Updated at 12:06am on September 09, 2018

IT IS alarming that water retention zones around the capital are shrinking fast, because of land grab and unplanned construction, resulting in prolonged water stagnation and environmental hazards. The Flood Action Plan and the Detailed Area Plan of the capital city identified 5,523 acres of water retention areas, 20,093 acres of canals and rivers, and 74,598 acres of flood flow zones for preservation. But the harsh reality is that almost two-thirds of the areas have already been grabbed by powerful groups and various government agencies. Reportedly, according to a Bangladesh Institute of Planners estimate, more than 2,000 acres of flood flow zones disappear every year. A study done in 2017 by Rajdhani Unnayan Kartripakkha says that barely 1,744 acres of water retention areas around the capital exists now. The Institute of Water and Environment chair says that the disappearance of water retention areas could cause flash floods, besides increasing the duration of water stagnation. In a word, the capital is headed for serious environmental and public health crisis.

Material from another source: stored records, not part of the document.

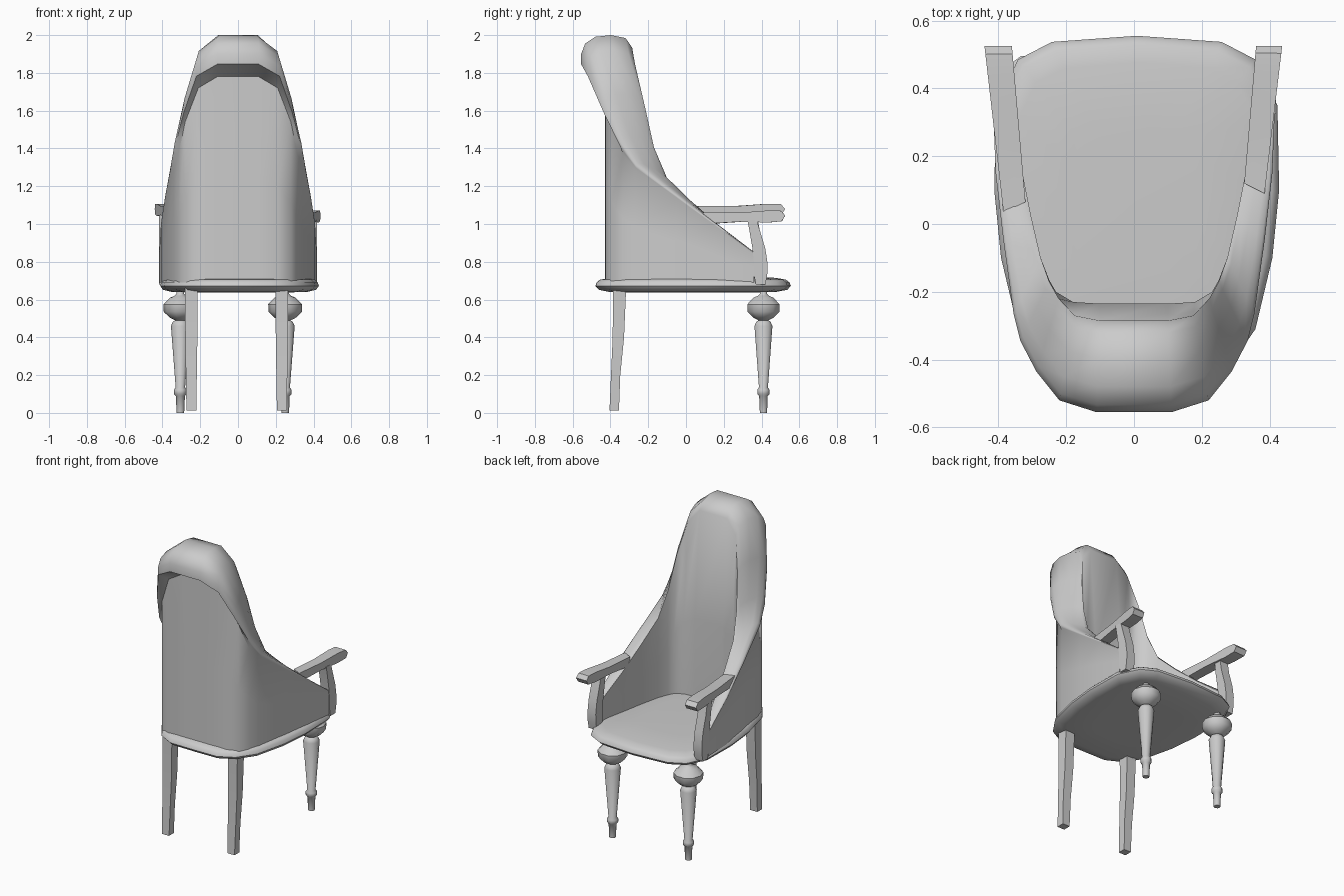
import bpy, math
from mathutils import Vector

old = bpy.data.objects.get("Cube")
if old:
    bpy.data.objects.remove(old, do_unlink=True)

gray = bpy.data.materials.new("plain gray")
gray.use_nodes = True
gray.diffuse_color = (0.6, 0.6, 0.6, 1)
gray.node_tree.nodes["Principled BSDF"].inputs["Base Color"].default_value = (0.6, 0.6, 0.6, 1)


def make(name, verts, faces, angle=40):
    """Mesh object with consistent normals and smooth shading below an angle."""
    mesh = bpy.data.meshes.new(name)
    mesh.from_pydata(verts, [], faces)
    mesh.materials.append(gray)
    obj = bpy.data.objects.new(name, mesh)
    bpy.context.collection.objects.link(obj)
    bpy.ops.object.select_all(action='DESELECT')
    obj.select_set(True)
    bpy.context.view_layer.objects.active = obj
    bpy.ops.object.mode_set(mode='EDIT')
    bpy.ops.mesh.select_all(action='SELECT')
    bpy.ops.mesh.normals_make_consistent(inside=False)
    bpy.ops.object.mode_set(mode='OBJECT')
    bpy.ops.object.shade_smooth_by_angle(angle=math.radians(angle))
    return obj


def loft(name, rings, angle=40):
    """Skin equal closed rings and cap both ends."""
    n = len(rings[0])
    verts = [p for ring in rings for p in ring]
    faces = [(r * n + i, r * n + (i + 1) % n, (r + 1) * n + (i + 1) % n, (r + 1) * n + i)
             for r in range(len(rings) - 1) for i in range(n)]
    faces += [tuple(range(n)), tuple(range(len(verts) - n, len(verts)))]
    return make(name, verts, faces, angle)


def bar(name, sections):
    """Bar through sections of (x0, x1, y0, y1, z), stacked along z."""
    return loft(name, [[(a, c, z), (b, c, z), (b, d, z), (a, d, z)]
                       for a, b, c, d, z in sections], 25)


# Wrapped back: outer wall, lip reach, inner wall, inner lip, heights, lip rise
columns = [
    ((.11, -.43), (.11, -.555), (.10, -.235), (.10, -.285), 1.78, 1.78, .22),
    ((.21, -.425), (.22, -.52), (.18, -.23), (.175, -.27), 1.72, 1.70, .21),
    ((.28, -.395), (.288, -.435), (.23, -.20), (.222, -.22), 1.54, 1.52, .16),
    ((.315, -.335), (.335, -.345), (.25, -.165), (.25, -.17), 1.37, 1.33, .11),
    ((.34, -.27), (.355, -.265), (.275, -.10), (.275, -.10), 1.28, 1.20, .06),
    ((.38, -.05), (.385, -.05), (.305, .03), (.305, .03), 1.13, 1.09, .035),
    ((.405, .15), (.408, .15), (.335, .18), (.335, .18), .99, .97, .02),
    ((.415, .36), (.416, .36), (.375, .36), (.375, .36), .84, .83, .015),
]
lip = [(1, .3), (1, .55), (.92, .8), (.72, .96), (.42, 1), (.13, .93), (0, .7)]


def column_ring(col, side):
    outer, reach, inner, inner_lip, z_out, z_in, rise = col
    base = .69
    ring = [(*outer, base), (*outer, (base + z_out) / 2), (*outer, z_out)]
    for s, f in lip:
        p = Vector(inner_lip).lerp(Vector(reach), s)
        ring.append((p.x, p.y, z_in + (z_out - z_in) * s + f * rise))
    ring += [(*inner, (base + z_in) / 2), (*inner, base)]
    return [(side * x, y, z) for x, y, z in ring]


loft("wrapped_back", [column_ring(c, -1) for c in reversed(columns)]
     + [column_ring(c, 1) for c in columns], 50)

# Seat: rounded slab from one half outline
half = [(.17, -.478), (.27, -.425), (.35, -.31), (.40, -.10), (.42, .10),
        (.415, .35), (.35, .485), (.25, .537)]
outline = [(0, -.48)] + half + [(0, .555)] + [(-x, y) for x, y in reversed(half)]
layers = [(.5, .637), (.85, .64), (.965, .652), (1, .672), (.985, .692),
          (.95, .705), (.85, .715), (.5, .722)]
loft("seat", [[(x * s + .008, .03 + (y - .03) * s, z) for x, y in outline]
              for s, z in layers], 50)

# Armrests: side profile swept between the inner and outer edge
arm_profile = [(0, 1.06), (.45, 1.06), (.8, 1.072), (.95, 1.07), (1, 1.045),
               (.96, 1.015), (.8, 1.008), (.45, 1.012), (0, 1.0)]


def armrest(name, inner_back, inner_front, outer_back, outer_front, lift):
    rings = []
    for a, b in ((inner_back, inner_front), (outer_back, outer_front)):
        pts = [(Vector(a).lerp(Vector(b), t), z + lift) for t, z in arm_profile]
        rings.append([(p.x, p.y, z) for p, z in pts])
    loft(name, rings, 30)


armrest("left_armrest", (.325, .12), (.36, .525), (.385, .09), (.437, .525), 0)
armrest("right_armrest", (-.32, .065), (-.36, .525), (-.385, .035), (-.441, .525), .035)

# Curved arm supports
for side, name, top in ((1, "left_arm_support", 1.02), (-1, "right_arm_support", 1.05)):
    bar(name, [(side * .388 - .03, side * .388 + .03, a, b, z) for a, b, z in
               ((.37, .42, .68), (.36, .43, .73), (.36, .432, .79), (.352, .42, .87),
                (.335, .39, .97), (.325, .375, top))])

# Turned front legs
leg_profile = [(.02, 0), (.024, .09), (.034, .10), (.034, .122), (.025, .135),
               (.05, .46), (.04, .482), (.028, .49), (.055, .503), (.088, .535),
               (.09, .575), (.055, .61), (.03, .62), (.02, .63), (.02, .66)]
for name, cx in (("left_front_leg", .25), ("right_front_leg", -.305)):
    loft(name, [[(cx + r * math.cos(k * math.tau / 10), .41 + r * math.sin(k * math.tau / 10), z)
                 for k in range(10)] for r, z in leg_profile], 45)

# Swept back legs
for name, cx in (("left_back_leg", .232), ("right_back_leg", -.247)):
    bar(name, [(cx - w, cx + w, a, b, z) for w, a, b, z in
               ((.026, -.405, -.355, .012), (.029, -.397, -.348, .2),
                (.032, -.388, -.328, .4), (.034, -.387, -.317, .66))])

This all brings to the fore the government’s apathy and indifference to the capital city and its attachment of importance to the mercenary interests of realtors and land grabbers. Urban planners expressed their consternation that this would turn the city into a veritable jungle of concrete. Now the natural catchment areas have been filled up to make room for buildings; the minimum breathing space required for the people has been stamped out. The most objectionable part of the story is that the power of money, of a section of realtors, and greed, of some of the officials, have colluded to transform what was once a placid, idyllic metropolis into nearly an unliveable place. That is why after every light shower, life in the capital comes to a grinding halt. What raises grave concern is that in the absence of an effective monitoring on part of the authorities concerned, a number of companies have developed housing projects endangering the city environment in violation of relevant rules and regulations over the years, which have preyed on innocent clients leading them eventually to ruination.

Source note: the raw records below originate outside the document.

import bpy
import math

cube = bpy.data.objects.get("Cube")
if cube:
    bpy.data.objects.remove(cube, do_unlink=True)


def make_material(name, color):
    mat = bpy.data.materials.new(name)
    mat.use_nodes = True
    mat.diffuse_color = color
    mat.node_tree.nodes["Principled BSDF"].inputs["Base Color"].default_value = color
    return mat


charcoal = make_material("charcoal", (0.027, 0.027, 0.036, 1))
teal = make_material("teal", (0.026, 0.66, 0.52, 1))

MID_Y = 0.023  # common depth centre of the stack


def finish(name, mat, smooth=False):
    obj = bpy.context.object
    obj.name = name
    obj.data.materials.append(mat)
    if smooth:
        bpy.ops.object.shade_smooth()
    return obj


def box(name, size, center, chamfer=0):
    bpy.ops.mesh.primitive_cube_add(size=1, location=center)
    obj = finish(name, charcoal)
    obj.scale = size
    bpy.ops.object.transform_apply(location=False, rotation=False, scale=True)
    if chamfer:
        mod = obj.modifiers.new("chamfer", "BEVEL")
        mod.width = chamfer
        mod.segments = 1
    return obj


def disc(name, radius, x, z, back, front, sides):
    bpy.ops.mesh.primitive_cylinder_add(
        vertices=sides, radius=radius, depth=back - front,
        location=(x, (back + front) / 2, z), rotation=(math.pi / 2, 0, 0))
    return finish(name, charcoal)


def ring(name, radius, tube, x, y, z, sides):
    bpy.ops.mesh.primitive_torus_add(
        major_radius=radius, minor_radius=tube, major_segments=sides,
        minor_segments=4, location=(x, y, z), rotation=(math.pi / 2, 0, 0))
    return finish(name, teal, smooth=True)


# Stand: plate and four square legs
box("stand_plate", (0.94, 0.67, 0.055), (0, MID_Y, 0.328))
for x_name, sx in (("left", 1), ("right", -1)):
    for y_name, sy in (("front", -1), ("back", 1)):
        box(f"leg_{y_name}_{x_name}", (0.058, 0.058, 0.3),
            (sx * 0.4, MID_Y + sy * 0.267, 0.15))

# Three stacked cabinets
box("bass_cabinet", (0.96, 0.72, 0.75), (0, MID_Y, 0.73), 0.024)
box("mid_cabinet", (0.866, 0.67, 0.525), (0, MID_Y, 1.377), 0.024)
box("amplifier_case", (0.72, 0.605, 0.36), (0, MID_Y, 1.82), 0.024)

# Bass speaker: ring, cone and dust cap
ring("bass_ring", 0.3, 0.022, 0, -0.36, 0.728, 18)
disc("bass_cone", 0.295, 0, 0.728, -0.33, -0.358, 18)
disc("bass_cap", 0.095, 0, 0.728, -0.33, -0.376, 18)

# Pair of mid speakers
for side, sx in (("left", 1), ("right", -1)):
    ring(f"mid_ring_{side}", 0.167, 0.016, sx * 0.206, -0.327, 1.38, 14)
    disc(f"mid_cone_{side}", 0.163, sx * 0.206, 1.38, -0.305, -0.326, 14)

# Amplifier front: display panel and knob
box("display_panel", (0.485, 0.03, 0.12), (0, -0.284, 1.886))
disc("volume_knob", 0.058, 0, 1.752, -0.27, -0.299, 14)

The government needs to realise that it would be of no use to advantage and benefit any vested interests at the expense of the liveability of a city already home to about 16 million people. The incumbents also need to realise that it is only because of such unplanned urbanisation, including land development of flood flow zones, that rain water cannot recede easily straining life in the city. While it necessitates the formulation and implementation of plans to restore the water retention areas for ending its water stagnation problem, the government needs to enforce the Private Housing Project Land Development Rules 2004 stringently to address the woes of the city dwellers.